Glass & Glazing

Why is UV protection important?
Without at least 97% UV protection, framed pieces will age and fade more rapidly.  Indoor and outdoor UV light rays contribute to severe color loss, paper embrittlement and deterioration of framed pieces. These effects are both cumulative and irreversible. The materials that make up the piece, the paper or fabric on which the image is displayed, may become brittle. Photos may appear yellow or stained with ghostly silver deposits rising to the surface. Once damage from light has occurred, it can never be reversed. That’s why it is important to understand what you can do to minimize this type of damage before it happens.

Are there forces other than UV light that can contribute to damage to items on display?
Yes. While it is very important to reduce UV light exposure, this alone will not eliminate fading and other deterioration.  All light, not just UV light can be damaging.  Heat, pollution, moisture, the materials that make up the piece as well as poor quality framing materials are all contributing factors.  Using conservation framing techniques and materials as well as properly displaying framed artwork will help minimize the risk of damage caused by these factors.

Is all UV filtering glazing the same?
No. There is a distinct difference between UV filtering glazing and glazing that provides UV protection.  According to PPFA Guidelines for Framing Works of Art on Paper, for glazing to be labeled as providing UV protection, it must block at least 97% of the UV rays in the 300 to 380 nanometer range.

When should UV protection glass and acrylic be used?
Since UV light rays come from indoor and outdoor light sources, all items on display are vulnerable to the damaging effects of UV light exposure. That’s why it is important to use glazing with at least 97% UV protection on all of your custom framing projects.
Conservation framing materials and techniques should always be used on sentimental, valuable, limited edition and one-of-a-kind artwork.  Also use UV protection glass or acrylic on all works of art your customers want to protect, especially posters and open edition prints.  Posters or open edition prints are more susceptible to UV light damage since the inks, papers and other materials used to create them are more likely to deteriorate than those used in higher end reproductions.

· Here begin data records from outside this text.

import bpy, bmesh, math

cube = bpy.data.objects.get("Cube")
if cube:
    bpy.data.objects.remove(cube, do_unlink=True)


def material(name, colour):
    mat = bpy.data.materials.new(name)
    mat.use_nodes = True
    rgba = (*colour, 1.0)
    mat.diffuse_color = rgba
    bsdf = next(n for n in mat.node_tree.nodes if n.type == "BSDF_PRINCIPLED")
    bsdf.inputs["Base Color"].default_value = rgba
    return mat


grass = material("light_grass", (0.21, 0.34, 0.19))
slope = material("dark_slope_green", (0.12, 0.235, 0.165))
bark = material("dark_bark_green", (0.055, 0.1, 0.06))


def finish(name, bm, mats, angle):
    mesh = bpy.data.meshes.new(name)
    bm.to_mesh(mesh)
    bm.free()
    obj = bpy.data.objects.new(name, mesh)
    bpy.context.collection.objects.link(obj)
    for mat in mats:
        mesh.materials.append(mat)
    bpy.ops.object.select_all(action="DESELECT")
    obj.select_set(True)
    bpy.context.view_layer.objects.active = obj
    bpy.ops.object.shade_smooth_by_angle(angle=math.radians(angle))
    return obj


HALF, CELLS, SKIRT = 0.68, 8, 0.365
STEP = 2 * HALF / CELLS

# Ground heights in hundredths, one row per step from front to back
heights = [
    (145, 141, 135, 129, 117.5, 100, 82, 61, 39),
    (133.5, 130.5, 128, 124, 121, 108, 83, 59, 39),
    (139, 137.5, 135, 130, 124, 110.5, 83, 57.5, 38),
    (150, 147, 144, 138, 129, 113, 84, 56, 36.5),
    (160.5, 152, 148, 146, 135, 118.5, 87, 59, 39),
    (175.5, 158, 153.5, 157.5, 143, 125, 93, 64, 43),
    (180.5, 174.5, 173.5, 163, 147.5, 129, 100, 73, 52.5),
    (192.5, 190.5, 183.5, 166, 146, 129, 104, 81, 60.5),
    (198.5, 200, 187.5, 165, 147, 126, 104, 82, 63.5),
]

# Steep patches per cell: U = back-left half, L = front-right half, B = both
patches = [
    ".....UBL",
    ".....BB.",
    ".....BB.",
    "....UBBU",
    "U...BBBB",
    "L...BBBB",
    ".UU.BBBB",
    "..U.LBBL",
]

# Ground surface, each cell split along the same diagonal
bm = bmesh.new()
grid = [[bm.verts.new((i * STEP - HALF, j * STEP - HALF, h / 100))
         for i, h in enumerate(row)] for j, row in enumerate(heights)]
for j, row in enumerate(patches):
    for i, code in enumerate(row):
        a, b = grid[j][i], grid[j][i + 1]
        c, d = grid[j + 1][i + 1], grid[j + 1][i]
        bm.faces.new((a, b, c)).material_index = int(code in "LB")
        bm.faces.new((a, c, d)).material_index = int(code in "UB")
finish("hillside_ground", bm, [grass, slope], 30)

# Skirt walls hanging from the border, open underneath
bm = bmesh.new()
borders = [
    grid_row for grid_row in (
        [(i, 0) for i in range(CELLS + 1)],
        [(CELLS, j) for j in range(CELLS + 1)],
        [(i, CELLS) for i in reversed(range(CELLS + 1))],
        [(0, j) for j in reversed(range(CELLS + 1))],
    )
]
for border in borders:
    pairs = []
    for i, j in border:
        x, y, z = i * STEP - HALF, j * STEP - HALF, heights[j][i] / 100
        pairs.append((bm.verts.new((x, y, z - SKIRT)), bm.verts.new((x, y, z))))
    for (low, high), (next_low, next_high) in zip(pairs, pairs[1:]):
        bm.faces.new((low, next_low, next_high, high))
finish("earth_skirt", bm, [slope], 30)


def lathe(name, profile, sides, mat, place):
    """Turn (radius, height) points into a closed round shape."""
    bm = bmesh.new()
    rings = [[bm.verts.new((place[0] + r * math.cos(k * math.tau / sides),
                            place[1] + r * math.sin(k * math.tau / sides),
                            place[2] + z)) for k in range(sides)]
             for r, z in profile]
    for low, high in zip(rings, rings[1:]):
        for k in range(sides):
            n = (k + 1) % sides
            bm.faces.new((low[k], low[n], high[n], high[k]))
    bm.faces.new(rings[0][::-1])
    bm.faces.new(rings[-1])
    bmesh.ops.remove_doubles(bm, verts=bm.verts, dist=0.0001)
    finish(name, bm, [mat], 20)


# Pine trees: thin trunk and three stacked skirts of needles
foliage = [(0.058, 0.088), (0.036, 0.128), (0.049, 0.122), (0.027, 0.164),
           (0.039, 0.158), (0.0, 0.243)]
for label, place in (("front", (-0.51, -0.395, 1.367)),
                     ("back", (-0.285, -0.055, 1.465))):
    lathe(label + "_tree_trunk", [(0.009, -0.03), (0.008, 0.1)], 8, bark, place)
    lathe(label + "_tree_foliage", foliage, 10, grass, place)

What type of glass does Rimrock Art & Frame suggest?
Our number one selling glass, far and away, is Tru Vue's Museum Glass®. When it comes to custom framing, this glass product is unmatched with its amazing clarity and uncompromised protection. And now it is better to handle with its easy-to-clean, more durable surface. For more information on Museum Glass®, click here.

Museum Glass